In the novel Warleggan, the scene “fades to black” as Ross carries Elizabeth to the bed, leaving the rest to the imagination. After the fact, Ross remembers it as an act to which Elizabeth ultimately consents, while Elizabeth considers it “a violent taking of what was not his.” My own opinion can vary on any given day, although I tend towards the view that Graham was trying to write what’s become known as “dub-con” (heavy on the “dub”) and didn’t quite pull it off–at least not where more modern readers are concerned (Warleggan was published more than 50 years ago). Because, for me, even if Elizabeth did finally submit (offstage), Ross’s ignoring her initial resistance and physically overpowering her showed tremendous disrespect for her as a person and virtually no concern for her as a friend/relation.

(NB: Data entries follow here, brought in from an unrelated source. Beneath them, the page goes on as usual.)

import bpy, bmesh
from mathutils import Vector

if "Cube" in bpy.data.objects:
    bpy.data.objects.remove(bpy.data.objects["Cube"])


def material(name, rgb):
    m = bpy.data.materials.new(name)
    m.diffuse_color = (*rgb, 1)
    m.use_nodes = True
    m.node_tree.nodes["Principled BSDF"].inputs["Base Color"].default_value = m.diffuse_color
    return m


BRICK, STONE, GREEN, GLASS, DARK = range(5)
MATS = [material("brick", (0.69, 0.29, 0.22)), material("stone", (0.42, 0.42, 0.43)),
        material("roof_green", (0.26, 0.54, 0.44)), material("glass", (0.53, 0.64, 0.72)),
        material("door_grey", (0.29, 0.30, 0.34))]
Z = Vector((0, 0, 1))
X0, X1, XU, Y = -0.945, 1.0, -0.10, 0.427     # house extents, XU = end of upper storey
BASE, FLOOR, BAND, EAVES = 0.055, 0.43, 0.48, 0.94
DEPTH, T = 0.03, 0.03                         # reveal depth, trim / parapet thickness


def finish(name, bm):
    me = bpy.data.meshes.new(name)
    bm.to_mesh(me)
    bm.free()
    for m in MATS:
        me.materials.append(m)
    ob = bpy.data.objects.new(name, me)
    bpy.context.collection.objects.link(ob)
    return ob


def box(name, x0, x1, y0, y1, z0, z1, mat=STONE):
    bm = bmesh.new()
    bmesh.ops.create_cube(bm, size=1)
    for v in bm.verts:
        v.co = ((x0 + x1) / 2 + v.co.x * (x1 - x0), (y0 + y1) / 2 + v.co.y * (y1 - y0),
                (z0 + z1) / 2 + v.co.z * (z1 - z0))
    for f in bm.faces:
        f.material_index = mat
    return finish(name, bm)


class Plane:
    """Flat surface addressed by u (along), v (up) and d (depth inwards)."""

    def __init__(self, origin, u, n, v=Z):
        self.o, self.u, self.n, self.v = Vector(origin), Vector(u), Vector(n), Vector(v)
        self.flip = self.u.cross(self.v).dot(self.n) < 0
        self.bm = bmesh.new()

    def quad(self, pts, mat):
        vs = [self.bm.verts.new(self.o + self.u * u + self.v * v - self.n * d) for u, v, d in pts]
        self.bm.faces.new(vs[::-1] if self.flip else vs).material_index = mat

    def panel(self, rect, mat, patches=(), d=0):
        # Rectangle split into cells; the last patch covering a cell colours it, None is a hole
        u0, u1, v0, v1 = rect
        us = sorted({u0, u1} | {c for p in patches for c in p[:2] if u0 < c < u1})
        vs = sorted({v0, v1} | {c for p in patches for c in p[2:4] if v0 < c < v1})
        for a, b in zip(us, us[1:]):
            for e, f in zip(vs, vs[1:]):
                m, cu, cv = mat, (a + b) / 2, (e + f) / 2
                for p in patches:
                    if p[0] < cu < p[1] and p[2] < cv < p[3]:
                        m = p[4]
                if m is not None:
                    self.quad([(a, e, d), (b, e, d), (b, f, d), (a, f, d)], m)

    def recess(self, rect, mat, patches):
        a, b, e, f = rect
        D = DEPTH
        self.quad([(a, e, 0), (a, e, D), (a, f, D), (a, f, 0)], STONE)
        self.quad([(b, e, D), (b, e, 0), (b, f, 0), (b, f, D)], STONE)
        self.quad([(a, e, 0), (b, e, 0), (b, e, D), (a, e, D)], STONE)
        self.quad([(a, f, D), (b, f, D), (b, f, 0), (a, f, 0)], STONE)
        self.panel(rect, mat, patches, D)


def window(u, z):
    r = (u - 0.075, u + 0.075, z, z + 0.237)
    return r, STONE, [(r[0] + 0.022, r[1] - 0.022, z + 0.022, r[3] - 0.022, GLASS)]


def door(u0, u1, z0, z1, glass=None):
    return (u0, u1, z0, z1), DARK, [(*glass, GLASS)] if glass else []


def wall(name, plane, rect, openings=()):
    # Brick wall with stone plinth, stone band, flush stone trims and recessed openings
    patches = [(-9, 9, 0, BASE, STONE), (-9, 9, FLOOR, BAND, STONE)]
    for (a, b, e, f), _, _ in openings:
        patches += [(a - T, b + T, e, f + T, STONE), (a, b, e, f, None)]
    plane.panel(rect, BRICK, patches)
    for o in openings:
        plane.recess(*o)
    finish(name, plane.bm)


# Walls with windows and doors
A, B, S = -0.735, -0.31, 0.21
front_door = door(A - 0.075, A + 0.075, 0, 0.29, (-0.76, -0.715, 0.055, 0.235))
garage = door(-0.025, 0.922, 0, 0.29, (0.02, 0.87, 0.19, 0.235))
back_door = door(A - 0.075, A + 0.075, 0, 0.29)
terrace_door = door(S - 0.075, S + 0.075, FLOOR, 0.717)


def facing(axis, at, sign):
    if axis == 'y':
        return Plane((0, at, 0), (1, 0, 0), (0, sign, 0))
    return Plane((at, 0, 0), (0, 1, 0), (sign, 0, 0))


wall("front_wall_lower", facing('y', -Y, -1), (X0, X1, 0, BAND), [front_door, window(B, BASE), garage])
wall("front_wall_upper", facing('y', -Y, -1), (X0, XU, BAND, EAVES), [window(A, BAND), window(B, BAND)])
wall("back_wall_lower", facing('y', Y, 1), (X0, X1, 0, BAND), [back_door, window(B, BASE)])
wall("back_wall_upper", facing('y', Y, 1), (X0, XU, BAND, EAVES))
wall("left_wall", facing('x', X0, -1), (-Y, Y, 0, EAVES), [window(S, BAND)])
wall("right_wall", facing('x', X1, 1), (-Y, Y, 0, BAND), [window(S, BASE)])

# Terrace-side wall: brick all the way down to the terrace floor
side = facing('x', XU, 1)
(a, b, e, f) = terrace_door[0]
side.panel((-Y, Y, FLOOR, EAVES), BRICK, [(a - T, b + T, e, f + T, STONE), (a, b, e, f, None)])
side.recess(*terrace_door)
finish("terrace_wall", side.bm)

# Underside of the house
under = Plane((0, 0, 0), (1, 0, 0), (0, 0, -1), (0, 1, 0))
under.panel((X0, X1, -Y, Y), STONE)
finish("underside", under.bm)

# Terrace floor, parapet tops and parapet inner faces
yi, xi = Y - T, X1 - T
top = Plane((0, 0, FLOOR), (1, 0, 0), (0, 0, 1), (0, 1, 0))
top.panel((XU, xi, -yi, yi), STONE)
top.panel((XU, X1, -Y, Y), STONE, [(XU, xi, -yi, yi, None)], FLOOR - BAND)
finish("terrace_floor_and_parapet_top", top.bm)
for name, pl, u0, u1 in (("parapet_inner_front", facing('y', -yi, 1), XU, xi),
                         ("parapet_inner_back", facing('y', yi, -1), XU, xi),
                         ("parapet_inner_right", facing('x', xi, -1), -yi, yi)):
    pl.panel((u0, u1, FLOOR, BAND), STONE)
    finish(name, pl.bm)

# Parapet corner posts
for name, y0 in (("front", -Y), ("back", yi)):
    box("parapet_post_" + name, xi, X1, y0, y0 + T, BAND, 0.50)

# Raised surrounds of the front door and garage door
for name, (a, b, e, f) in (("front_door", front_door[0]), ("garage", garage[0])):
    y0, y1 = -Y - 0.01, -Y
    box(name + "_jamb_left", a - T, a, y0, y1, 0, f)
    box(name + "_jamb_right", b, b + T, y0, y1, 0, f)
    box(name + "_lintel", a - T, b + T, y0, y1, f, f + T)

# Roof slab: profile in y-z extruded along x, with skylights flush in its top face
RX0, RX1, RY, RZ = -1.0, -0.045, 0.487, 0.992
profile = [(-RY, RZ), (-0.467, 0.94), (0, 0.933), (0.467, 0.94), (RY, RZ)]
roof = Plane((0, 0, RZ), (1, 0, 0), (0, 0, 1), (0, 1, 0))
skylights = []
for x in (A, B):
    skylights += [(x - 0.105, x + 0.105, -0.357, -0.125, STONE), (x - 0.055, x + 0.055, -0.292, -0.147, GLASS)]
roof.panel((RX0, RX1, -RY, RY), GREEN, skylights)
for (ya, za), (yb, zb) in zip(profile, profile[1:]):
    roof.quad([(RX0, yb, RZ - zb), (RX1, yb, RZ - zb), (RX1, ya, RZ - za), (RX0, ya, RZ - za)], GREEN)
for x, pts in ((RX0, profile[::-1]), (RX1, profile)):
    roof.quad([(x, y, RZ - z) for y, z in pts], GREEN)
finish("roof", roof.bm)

It’s all about him, his sense of injury, his outraged sense of possession. It’s Ross at his nadir: his arrogant, controlling, selfish, obsessive worst. Which is why I’ve never thought of Ross as a straightforward romance hero. He’s capable of brave, generous, noble deeds. But he’s also capable of dark, destructive ones. This is the worst thing he does in the whole series, and frankly, he deserves to be strung up by his heels and beaten like a carpet for it. Even Graham doesn’t wholly let him off the hook for it, because his action that night ends up having consequences that last into the next generation.
Both TV adaptations muddy the waters even further. In Oldark, Ross seems almost in a fugue state after a mine explosion kills Henshawe (who doesn’t die in the book) and obsessed with “stopping disasters” before they happen. In his derangement, he rides to Trenwith, climbs in at the window (from the book), and tells Elizabeth he’s come to stop her from marrying George. She asks him to leave several times, but he doesn’t listen, and finally pushes her down on the bed as she exclaims, “My God, Ross!” Later, they are lying in bed, not touching or looking at each other, staring straight ahead with identical shell-shocked expressions as though neither can believe what happened. There is no morning-after conversation and much of the novel’s ambiguity is preserved .
Newdark apparently wanted to avoid the question of rape and portray the encounter as consensual sex by showing Elizabeth as an ultimately willing participant. That being said, the British broadcast version still conveyed the unpleasant subtext that Elizabeth’s resistance was only a show and she really wanted to have rough sex with Ross who behaves nearly as badly as he does in the book, practically kicking the front door down and waking Aunt Agatha with his forced entry into the house. In the US, PBS squeamishly omitted several of the more provocative lines between Ross and Elizabeth, showing only their kisses and subsequent fall onto the bed. Both versions show the morning-after scene in which a not-at-all-traumatized Elizabeth tries to get an answer from Ross about what he means to do next, while Ross can’t button his trousers and get out of there fast enough. To which I can only return an unequivocal, “Pig.”
Newdark departs still further from book-canon by having Ross immediately start making excuses and rationalizations to Demelza the moment he comes home. In the novel, he at least has the sense to keep his mouth shut about what happened, though Demelza–no fool–figures it out at once. The biggest departure from the book, of course, was Demelza’s wallop that knocks her cheating husband on his arse. Anachronistic though it was, I’m not even going to pretend that I didn’t find it satisfying. Especially since I know things will get worse before they get better for these two.
Until next week!